==== Data to use

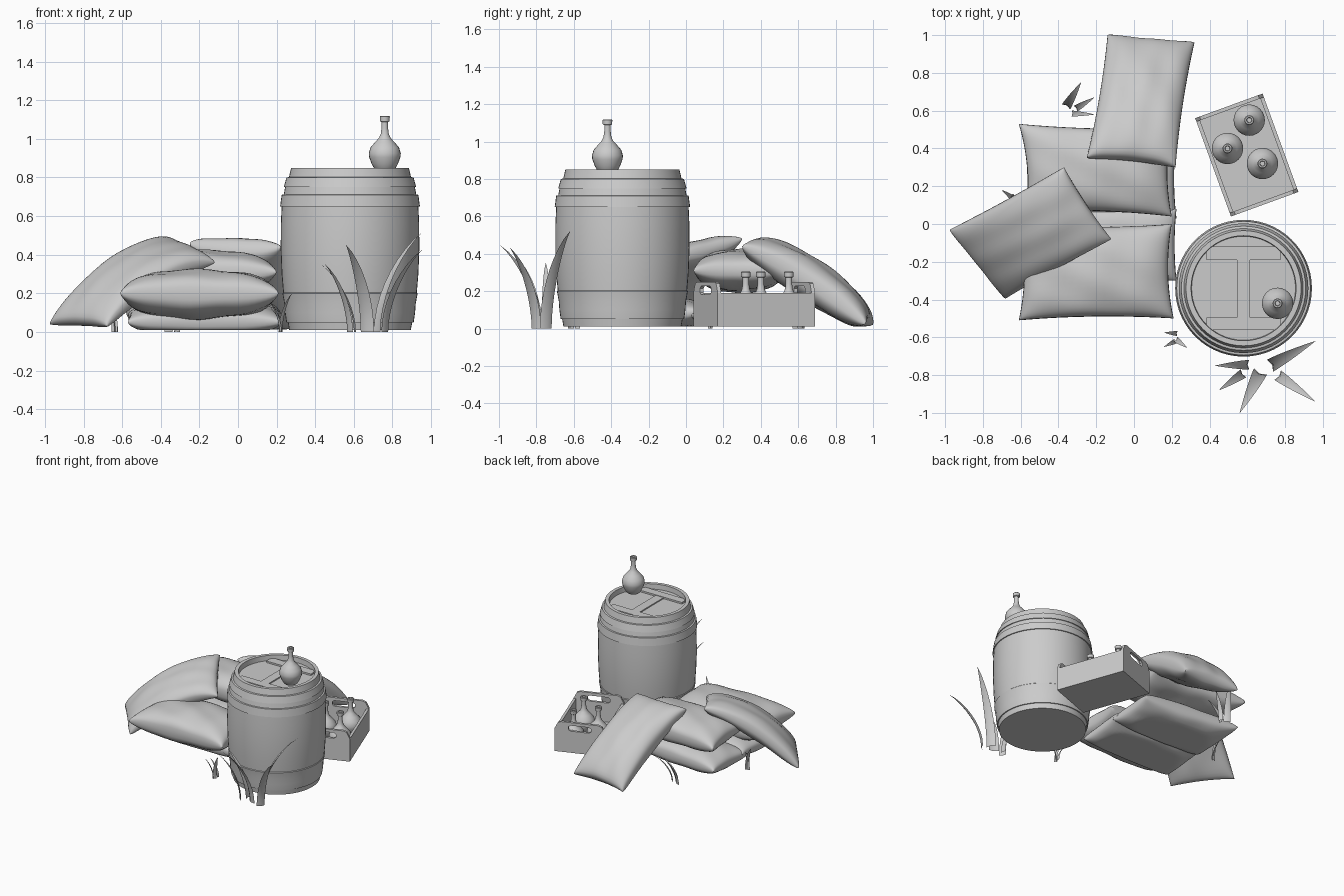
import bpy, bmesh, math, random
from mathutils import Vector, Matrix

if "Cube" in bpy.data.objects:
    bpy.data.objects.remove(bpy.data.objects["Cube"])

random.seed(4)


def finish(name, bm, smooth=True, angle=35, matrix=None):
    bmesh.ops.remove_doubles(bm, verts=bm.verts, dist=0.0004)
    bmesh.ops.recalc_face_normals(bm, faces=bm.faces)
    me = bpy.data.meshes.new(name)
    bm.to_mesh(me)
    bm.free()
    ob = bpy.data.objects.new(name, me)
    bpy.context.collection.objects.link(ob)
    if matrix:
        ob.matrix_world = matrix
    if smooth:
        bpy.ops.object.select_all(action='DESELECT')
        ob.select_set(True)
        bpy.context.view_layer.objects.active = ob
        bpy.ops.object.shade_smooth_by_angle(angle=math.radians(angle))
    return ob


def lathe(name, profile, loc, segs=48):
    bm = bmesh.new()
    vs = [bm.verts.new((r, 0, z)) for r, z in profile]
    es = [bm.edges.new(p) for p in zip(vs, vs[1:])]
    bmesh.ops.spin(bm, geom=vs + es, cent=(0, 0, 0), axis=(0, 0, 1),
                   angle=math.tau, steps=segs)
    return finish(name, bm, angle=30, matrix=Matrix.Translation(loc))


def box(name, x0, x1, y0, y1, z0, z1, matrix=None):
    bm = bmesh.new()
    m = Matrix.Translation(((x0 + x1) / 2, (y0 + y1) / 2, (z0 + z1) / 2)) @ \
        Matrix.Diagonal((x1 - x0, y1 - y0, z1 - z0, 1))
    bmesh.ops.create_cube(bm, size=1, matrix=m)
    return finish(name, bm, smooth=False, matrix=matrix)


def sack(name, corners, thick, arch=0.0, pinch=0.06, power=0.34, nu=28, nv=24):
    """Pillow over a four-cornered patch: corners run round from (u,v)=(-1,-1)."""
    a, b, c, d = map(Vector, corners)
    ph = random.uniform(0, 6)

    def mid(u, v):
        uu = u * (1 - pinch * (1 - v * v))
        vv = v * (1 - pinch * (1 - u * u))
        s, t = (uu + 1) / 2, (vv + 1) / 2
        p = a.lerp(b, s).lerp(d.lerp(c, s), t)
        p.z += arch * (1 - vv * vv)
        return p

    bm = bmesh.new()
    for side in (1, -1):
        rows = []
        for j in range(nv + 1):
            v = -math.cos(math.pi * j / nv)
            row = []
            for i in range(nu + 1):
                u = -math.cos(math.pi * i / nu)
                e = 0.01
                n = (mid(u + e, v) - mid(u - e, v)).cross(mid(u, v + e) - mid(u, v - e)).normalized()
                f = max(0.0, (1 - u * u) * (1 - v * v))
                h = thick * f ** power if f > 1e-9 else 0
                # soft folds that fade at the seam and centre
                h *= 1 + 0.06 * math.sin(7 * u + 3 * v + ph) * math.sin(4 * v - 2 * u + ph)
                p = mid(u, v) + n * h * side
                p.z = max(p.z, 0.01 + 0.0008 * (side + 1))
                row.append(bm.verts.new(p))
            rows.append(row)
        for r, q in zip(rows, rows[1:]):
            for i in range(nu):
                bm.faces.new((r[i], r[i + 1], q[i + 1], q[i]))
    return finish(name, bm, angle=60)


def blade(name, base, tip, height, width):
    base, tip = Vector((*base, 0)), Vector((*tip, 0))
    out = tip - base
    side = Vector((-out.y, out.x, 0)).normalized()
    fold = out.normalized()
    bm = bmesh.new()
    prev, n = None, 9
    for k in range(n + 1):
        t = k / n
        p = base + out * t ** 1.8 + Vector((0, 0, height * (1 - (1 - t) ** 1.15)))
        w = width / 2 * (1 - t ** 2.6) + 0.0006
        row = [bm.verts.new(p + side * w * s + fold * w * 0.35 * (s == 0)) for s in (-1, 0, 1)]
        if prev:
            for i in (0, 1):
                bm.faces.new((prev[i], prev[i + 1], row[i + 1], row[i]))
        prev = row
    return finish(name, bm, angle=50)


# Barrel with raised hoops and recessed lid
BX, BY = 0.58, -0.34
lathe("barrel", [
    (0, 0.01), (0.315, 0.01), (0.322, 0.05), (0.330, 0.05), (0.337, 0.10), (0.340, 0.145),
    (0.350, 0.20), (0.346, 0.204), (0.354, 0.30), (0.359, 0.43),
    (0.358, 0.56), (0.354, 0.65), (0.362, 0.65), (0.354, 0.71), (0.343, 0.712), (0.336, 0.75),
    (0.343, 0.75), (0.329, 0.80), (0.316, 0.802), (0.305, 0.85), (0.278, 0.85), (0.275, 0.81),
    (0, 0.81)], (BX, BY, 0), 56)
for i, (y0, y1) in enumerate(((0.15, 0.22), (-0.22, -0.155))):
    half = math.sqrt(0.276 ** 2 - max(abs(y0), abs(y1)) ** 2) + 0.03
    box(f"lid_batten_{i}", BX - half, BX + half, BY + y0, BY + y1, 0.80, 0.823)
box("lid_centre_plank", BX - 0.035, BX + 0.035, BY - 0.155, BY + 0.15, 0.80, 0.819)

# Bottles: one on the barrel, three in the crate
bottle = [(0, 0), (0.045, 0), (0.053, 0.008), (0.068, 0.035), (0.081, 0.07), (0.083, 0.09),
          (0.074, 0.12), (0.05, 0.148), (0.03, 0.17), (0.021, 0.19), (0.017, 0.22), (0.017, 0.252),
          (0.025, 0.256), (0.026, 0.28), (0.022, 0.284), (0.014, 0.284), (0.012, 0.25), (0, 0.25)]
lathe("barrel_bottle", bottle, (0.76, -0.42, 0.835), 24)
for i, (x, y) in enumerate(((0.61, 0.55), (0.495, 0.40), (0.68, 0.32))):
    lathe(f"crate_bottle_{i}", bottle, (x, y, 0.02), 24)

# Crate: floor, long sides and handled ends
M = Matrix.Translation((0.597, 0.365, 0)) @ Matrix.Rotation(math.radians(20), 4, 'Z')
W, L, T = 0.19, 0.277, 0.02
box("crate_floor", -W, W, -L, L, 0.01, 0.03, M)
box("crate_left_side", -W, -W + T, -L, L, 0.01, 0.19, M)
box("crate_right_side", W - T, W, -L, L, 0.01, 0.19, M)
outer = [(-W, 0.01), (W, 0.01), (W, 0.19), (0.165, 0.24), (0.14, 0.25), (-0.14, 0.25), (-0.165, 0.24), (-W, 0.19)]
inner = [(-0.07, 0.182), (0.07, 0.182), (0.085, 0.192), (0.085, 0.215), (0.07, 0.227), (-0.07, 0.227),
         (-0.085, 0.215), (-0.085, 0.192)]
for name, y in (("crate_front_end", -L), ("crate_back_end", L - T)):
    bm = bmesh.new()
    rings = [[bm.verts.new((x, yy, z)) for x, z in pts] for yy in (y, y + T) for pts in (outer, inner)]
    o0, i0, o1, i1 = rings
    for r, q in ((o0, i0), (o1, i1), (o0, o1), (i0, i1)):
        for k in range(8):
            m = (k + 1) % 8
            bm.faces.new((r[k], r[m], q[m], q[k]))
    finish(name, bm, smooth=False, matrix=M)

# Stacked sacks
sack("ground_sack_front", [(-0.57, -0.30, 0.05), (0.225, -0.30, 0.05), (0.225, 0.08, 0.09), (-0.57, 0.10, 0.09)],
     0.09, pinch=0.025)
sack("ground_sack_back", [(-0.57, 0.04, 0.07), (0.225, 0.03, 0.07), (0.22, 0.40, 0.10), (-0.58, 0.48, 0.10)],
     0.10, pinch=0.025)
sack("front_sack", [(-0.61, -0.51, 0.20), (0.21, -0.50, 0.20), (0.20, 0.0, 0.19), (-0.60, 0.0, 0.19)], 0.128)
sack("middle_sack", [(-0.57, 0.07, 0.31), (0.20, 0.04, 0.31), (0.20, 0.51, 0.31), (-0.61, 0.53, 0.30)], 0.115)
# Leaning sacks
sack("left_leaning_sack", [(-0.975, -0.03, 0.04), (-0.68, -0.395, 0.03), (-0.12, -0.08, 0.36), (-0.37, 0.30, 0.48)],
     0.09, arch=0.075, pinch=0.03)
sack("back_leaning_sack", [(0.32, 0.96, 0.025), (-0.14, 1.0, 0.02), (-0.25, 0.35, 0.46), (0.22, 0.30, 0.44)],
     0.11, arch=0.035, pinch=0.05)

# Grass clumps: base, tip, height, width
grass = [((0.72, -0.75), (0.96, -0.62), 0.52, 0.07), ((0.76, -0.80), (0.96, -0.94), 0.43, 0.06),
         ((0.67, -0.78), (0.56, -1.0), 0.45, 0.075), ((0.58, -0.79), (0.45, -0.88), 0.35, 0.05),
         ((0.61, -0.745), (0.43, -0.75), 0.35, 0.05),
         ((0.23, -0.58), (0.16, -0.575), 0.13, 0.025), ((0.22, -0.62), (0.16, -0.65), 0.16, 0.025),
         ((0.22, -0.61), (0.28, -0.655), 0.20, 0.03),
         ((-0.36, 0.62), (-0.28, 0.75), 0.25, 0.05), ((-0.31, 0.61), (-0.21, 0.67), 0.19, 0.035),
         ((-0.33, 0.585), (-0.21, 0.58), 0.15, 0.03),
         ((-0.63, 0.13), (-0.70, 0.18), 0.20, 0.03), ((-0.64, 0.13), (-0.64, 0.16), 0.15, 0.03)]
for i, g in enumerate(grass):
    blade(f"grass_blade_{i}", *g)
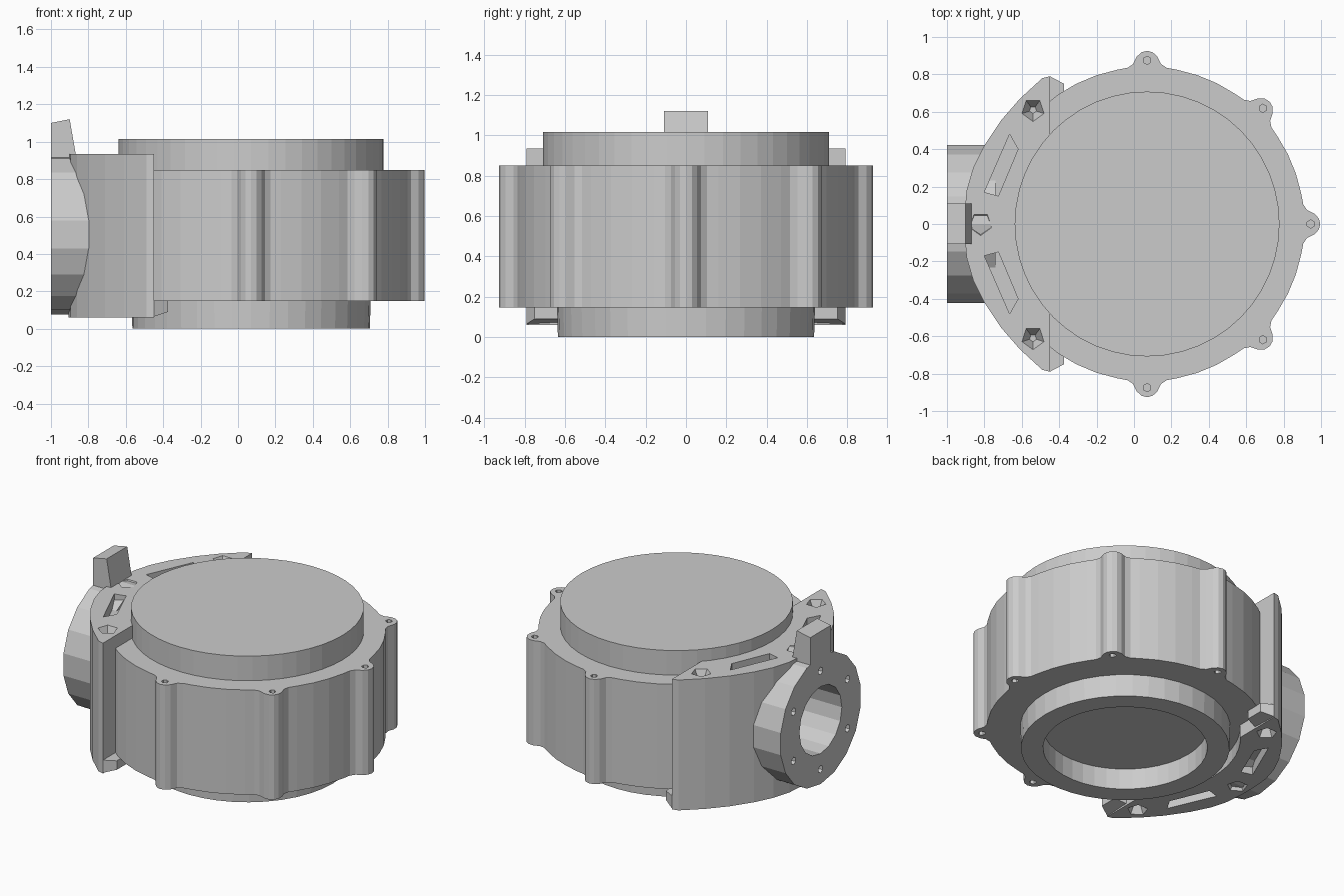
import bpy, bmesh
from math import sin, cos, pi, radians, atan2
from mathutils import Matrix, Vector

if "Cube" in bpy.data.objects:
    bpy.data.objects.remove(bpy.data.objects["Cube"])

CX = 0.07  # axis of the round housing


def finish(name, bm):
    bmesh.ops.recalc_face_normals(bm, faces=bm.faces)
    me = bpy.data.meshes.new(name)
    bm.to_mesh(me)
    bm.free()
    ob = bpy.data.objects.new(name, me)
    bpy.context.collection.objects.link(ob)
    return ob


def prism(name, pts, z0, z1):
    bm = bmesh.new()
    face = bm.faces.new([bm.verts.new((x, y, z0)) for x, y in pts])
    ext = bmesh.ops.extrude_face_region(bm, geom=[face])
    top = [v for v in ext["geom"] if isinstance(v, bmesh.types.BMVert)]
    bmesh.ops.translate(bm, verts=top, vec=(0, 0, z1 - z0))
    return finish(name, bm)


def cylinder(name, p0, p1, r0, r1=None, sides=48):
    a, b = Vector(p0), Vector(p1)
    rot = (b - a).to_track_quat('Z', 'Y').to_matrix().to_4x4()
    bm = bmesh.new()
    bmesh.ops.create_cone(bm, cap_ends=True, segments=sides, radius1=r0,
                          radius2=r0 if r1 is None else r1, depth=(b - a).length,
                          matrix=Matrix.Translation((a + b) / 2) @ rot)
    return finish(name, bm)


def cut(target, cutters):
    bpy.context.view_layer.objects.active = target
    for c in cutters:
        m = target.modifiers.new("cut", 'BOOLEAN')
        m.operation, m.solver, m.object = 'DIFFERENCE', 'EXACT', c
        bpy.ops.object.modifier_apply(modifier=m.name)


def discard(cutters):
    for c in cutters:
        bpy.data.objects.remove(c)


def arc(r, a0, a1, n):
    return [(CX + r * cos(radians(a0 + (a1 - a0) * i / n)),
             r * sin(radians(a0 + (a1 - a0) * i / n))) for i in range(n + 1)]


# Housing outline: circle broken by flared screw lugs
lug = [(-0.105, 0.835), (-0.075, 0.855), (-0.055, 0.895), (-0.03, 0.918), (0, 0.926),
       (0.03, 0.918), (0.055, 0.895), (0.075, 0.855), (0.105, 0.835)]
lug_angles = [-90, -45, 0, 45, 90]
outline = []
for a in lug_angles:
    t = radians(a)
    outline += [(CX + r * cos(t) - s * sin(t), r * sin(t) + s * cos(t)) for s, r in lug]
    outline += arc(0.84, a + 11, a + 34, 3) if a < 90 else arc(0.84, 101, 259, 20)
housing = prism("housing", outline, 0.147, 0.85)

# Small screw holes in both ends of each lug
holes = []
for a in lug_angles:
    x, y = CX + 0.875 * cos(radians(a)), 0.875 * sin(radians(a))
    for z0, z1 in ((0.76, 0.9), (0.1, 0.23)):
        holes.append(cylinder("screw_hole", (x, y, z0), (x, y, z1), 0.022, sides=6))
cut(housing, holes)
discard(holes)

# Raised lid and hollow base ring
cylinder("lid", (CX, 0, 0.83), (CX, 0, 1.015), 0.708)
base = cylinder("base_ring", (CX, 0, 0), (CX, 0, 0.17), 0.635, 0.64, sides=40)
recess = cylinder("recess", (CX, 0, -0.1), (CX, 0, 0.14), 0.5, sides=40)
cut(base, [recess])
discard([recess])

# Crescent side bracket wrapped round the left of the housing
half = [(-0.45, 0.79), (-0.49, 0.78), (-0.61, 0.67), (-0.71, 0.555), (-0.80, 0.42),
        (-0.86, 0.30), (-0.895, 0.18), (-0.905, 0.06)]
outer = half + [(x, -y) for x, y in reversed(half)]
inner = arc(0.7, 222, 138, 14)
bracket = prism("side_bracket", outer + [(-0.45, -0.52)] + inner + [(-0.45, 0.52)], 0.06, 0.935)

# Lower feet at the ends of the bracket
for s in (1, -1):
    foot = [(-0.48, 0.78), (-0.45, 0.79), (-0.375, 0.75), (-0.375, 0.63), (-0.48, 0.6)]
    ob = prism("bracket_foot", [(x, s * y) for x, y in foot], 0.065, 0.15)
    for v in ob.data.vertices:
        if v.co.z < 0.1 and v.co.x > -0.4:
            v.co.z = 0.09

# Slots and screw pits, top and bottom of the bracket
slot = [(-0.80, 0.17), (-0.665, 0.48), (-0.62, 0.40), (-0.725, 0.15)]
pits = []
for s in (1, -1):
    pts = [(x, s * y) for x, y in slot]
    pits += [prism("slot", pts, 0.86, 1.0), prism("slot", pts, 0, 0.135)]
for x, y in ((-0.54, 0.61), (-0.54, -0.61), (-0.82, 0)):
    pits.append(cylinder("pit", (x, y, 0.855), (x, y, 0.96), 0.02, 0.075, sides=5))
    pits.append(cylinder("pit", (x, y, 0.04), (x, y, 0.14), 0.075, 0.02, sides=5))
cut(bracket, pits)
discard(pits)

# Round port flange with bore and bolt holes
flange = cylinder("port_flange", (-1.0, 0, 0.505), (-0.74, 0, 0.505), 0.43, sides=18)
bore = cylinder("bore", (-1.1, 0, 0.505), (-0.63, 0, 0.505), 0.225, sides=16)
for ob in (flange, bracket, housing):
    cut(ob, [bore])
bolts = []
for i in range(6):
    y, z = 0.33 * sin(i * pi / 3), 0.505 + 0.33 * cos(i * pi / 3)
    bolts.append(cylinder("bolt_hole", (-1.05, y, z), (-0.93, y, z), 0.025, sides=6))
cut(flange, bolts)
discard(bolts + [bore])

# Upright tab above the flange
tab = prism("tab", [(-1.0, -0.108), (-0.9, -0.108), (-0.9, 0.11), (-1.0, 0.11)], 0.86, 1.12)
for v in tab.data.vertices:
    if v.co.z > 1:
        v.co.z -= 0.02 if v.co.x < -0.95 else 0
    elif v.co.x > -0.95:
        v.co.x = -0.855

========

--- Task prompt ---
Give again, word for word, only the lines that run from the top of the data above through the line with "ob.matrix_world = matrix". Drop the pictures.

--- Task solution ---
import bpy, bmesh, math, random
from mathutils import Vector, Matrix

if "Cube" in bpy.data.objects:
    bpy.data.objects.remove(bpy.data.objects["Cube"])

random.seed(4)


def finish(name, bm, smooth=True, angle=35, matrix=None):
    bmesh.ops.remove_doubles(bm, verts=bm.verts, dist=0.0004)
    bmesh.ops.recalc_face_normals(bm, faces=bm.faces)
    me = bpy.data.meshes.new(name)
    bm.to_mesh(me)
    bm.free()
    ob = bpy.data.objects.new(name, me)
    bpy.context.collection.objects.link(ob)
    if matrix:
        ob.matrix_world = matrix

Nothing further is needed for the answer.